Bolstered by more than 200 participants, the results were remarkable, stretching across numerous tech verticals, including financial technology (where participants came up with an idea for a cloud-based data storage for refugees to help them secure credit), food technology (a product that suggests healthy meals on a fixed budget, and automatically sources the food from local growers) or pretty much any other tech in between.
Some of the innovations were incremental. When a representative from OrCam demonstrated the company’s image-processing technology that helps the visually-impaired, the health team pushed for a “facial lexicon” that will impart the nuances that make communication whole. The founders of several safe-driving apps inspired those focused on mobility to gamify actions behind the wheel, with points and prizes for driving without distraction. Other outcomes were more systemic, from community-based engineering competitions to boost kids’ self-esteem to a platform for cybersecurity collaboration.

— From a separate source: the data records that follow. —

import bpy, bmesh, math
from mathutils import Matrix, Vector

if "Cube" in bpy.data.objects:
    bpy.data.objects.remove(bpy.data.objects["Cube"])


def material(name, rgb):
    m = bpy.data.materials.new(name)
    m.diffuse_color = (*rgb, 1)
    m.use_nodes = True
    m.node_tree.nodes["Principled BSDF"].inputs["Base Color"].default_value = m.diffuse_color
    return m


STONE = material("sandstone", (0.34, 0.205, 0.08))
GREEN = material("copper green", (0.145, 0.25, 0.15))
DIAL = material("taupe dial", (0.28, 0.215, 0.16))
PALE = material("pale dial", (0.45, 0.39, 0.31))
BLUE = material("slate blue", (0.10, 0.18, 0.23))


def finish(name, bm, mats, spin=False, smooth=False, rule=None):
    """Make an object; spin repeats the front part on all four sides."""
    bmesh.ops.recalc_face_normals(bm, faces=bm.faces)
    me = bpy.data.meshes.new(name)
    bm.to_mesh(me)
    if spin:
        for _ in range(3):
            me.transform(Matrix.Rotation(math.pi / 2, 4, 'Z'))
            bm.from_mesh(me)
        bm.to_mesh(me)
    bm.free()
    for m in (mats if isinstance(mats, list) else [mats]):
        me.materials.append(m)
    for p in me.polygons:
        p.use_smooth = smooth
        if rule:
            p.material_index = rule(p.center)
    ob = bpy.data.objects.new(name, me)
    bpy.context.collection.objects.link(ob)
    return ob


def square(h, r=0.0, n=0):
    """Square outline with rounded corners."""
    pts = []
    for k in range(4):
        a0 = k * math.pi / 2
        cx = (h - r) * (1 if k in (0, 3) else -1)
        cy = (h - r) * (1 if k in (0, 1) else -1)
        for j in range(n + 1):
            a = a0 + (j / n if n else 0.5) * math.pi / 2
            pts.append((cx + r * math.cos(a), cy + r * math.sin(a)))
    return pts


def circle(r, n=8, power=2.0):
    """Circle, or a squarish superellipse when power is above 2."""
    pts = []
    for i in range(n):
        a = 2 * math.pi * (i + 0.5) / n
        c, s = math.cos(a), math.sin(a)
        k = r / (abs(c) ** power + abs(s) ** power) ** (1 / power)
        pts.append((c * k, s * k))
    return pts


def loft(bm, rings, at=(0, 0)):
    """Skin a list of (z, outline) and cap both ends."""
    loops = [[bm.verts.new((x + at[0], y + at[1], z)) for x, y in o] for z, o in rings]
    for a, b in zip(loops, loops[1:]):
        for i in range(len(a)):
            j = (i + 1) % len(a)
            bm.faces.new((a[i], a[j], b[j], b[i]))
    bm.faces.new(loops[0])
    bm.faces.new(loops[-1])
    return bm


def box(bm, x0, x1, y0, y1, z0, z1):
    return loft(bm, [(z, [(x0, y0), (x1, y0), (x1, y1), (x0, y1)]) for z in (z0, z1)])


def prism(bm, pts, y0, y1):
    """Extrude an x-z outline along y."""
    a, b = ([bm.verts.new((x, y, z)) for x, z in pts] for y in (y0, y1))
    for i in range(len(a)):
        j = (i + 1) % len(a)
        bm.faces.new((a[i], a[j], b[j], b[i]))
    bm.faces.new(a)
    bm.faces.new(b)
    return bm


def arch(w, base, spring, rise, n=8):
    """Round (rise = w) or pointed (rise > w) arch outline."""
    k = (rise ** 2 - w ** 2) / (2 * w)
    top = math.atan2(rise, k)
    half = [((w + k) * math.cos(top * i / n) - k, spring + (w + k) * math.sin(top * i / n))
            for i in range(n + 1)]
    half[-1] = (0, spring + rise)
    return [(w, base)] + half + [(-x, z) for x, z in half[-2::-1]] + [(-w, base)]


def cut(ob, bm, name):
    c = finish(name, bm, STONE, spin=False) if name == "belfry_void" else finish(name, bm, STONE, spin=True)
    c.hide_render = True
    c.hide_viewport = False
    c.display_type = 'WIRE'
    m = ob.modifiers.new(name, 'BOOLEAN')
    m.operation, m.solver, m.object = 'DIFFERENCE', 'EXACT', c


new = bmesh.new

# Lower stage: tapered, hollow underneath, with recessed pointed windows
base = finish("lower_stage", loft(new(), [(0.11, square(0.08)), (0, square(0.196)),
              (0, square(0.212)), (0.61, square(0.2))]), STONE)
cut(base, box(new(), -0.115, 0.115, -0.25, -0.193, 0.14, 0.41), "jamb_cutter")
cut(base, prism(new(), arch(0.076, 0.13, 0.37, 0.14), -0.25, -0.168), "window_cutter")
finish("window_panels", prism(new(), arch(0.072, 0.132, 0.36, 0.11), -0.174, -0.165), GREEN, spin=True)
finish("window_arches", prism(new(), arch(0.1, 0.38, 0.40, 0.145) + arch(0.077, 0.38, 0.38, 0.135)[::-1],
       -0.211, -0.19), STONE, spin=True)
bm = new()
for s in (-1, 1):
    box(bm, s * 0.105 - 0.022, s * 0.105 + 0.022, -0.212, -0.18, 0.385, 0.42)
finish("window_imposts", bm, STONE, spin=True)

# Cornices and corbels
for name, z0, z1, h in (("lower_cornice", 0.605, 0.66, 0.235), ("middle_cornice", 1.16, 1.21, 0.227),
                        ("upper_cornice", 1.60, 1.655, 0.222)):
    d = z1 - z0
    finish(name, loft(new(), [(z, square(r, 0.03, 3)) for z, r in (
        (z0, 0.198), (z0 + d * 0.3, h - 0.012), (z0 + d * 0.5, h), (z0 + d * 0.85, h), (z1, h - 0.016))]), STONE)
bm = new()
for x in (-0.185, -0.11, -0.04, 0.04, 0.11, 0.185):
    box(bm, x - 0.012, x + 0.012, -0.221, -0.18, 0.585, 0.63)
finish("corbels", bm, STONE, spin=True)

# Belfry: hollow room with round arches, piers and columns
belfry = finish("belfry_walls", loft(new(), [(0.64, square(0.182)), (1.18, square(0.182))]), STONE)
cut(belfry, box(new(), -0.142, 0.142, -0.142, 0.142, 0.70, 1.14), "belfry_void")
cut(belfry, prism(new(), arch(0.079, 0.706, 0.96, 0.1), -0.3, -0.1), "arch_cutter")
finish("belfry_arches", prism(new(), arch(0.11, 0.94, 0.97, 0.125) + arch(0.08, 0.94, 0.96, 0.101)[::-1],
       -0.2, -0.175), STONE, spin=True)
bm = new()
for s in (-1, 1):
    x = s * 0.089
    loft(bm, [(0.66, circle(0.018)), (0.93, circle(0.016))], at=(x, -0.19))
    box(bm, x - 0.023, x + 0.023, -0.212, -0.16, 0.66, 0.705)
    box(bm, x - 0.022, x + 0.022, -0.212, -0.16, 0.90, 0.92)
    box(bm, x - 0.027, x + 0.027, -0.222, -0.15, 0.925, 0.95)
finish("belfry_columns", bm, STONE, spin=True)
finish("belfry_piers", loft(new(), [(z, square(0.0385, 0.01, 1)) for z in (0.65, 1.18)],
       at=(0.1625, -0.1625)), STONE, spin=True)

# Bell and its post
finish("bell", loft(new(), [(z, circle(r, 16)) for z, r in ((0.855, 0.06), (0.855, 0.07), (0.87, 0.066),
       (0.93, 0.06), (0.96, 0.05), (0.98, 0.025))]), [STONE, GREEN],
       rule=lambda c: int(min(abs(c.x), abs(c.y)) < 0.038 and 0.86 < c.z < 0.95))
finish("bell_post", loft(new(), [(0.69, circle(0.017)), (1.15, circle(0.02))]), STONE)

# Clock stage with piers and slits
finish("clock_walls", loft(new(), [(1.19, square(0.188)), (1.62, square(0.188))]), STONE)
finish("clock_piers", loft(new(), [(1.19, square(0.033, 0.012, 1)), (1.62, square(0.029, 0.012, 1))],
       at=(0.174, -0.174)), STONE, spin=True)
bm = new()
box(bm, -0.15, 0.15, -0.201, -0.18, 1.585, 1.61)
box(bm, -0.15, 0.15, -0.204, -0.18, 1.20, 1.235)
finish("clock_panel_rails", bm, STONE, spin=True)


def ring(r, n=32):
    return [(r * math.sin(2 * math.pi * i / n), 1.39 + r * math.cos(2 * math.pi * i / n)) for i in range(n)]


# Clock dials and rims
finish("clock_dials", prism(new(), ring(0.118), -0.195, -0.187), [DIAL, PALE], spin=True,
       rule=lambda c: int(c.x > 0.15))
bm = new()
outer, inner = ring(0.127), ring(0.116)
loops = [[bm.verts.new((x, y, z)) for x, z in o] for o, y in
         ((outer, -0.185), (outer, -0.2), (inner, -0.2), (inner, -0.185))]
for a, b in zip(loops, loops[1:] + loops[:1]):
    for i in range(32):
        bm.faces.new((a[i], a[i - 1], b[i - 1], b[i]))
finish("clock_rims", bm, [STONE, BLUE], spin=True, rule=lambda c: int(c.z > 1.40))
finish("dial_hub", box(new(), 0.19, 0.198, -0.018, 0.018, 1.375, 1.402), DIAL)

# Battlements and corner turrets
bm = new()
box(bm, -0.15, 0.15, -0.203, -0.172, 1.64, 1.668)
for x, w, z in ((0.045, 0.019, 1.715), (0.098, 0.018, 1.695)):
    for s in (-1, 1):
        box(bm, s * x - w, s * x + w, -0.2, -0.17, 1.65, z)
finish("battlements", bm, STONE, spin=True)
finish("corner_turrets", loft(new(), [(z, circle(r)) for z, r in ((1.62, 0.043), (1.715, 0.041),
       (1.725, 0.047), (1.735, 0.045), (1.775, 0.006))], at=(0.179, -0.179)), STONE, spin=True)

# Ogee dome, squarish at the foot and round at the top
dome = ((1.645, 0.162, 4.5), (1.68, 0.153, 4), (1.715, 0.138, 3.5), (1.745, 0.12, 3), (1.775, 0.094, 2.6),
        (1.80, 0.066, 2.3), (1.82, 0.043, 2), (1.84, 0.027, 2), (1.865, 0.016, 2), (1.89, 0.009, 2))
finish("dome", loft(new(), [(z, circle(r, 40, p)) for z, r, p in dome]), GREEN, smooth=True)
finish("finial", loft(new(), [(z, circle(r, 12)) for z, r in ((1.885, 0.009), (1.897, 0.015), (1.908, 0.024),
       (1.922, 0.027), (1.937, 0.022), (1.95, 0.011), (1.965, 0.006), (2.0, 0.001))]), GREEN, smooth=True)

To make sure the entire region benefited, we also headed to Rawabi, the Palestinian planned city that aims to put entrepreneurship at its center. In a space underneath the modern 15,000-person amphitheater, 50 participants from the US and Europe heard a half-dozen pitches from Palestinian startups, including Mashvisor, a site that evaluates investment properties based on their Airbnb prospects, and Baskalet, a mobile games studio whose founder presented via Skype from Gaza. The young Western entrepreneurs, in turn, revealed their projects and then Sir Ronald Cohen, whose Portland Trust helped organize the day, and Rawabi’s developer Bashar Masri layered on some high-level mentorship. From there, we let entrepreneurs do what they do best: network, overlooking the burgeoning skyline of this optimistic new city. Finally, to connect with this land and its history, we dispatched another large group to the Hebrew University-led excavation of Khirbet Arai. Archeologist Yossi Garfinkel led the group in a dig that uses modern technology to explore a 3,000-year-old site that holds a key to determining the historical and geographical accuracy of the biblical record.

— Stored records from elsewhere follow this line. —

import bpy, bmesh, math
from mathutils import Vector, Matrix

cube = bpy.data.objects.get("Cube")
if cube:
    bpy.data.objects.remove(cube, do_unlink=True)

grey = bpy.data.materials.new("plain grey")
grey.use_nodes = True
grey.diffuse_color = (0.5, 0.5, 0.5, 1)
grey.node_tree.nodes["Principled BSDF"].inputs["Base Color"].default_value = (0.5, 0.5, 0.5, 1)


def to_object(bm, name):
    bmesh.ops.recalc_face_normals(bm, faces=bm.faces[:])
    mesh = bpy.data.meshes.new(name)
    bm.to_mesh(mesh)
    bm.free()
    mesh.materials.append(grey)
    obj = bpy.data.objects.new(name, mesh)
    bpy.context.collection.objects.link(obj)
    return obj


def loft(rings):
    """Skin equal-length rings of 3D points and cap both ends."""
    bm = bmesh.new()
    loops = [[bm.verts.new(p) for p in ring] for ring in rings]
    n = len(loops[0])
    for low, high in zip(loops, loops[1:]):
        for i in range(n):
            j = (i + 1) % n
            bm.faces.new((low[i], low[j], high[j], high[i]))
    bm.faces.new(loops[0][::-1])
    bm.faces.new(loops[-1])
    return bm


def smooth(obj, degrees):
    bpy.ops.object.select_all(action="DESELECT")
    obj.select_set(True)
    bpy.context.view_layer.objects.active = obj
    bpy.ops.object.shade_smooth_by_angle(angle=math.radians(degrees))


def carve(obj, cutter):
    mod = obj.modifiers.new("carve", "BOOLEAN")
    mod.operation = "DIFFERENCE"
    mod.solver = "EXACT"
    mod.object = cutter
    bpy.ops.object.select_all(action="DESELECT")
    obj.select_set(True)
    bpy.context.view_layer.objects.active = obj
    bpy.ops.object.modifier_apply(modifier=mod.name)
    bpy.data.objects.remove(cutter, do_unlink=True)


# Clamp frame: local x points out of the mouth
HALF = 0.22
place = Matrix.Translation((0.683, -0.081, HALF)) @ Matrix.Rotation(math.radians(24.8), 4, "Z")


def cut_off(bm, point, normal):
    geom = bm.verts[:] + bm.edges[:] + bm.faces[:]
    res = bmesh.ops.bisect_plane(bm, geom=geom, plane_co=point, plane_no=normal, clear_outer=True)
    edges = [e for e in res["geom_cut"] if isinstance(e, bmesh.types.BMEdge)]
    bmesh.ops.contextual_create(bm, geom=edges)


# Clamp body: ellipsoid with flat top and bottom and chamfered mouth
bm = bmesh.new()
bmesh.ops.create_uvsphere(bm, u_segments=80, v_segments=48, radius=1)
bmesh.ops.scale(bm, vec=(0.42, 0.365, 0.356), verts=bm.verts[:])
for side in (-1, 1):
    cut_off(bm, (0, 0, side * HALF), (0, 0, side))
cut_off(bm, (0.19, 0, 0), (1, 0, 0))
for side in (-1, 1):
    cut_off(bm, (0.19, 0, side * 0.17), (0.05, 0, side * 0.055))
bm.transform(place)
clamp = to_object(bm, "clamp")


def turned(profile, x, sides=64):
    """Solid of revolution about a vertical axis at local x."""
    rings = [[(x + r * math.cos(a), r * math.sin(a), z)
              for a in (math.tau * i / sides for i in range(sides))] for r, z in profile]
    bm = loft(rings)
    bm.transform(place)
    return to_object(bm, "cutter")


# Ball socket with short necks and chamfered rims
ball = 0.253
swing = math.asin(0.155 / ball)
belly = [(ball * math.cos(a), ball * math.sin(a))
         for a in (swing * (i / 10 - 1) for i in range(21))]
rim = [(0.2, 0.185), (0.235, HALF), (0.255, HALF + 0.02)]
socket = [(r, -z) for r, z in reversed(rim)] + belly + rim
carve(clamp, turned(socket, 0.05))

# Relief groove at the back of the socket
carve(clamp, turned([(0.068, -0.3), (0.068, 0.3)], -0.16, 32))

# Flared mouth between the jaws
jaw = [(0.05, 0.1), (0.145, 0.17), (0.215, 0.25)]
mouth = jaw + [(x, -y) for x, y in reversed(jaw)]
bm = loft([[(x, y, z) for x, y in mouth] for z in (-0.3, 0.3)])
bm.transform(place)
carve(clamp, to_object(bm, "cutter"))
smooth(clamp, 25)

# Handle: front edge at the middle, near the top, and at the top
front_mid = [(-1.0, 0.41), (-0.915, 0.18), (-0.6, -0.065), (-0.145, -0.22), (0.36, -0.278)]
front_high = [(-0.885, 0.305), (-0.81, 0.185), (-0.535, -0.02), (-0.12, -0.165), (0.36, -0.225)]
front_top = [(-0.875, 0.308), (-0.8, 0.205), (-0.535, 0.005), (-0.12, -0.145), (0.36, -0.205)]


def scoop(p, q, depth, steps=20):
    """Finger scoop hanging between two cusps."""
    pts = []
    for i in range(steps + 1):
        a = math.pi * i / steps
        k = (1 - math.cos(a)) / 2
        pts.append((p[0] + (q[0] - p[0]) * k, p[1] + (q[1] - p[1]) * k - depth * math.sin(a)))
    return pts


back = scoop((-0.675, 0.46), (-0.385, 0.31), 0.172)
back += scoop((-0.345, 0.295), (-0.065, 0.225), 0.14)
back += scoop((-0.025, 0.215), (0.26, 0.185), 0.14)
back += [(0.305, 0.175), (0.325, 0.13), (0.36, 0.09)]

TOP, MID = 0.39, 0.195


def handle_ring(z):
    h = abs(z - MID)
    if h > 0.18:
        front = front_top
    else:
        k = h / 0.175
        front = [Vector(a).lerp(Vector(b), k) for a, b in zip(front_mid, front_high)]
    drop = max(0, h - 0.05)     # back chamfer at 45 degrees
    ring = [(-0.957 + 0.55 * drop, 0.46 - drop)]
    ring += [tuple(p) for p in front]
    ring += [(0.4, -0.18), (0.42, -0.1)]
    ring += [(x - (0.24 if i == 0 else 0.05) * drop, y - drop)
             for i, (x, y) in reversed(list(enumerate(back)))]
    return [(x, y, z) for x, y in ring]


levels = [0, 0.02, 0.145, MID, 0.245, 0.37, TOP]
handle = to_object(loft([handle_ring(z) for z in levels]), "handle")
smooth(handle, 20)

What will come of all this? It will take years to find out - the technologies and the alliances remain nascent; we were planting seeds, not trees. And this kind of work can never be fully quantified - how do you value an idea that later spurs yet another one five years later or a friendship that eventually becomes a partnership? But the ledger will show that good was advanced, and that our host emerged stronger. That should be the goal of any thoughtful guest.
The author is the editor of
Forbes Magazine and the creator of the Forbes Under 30 franchise.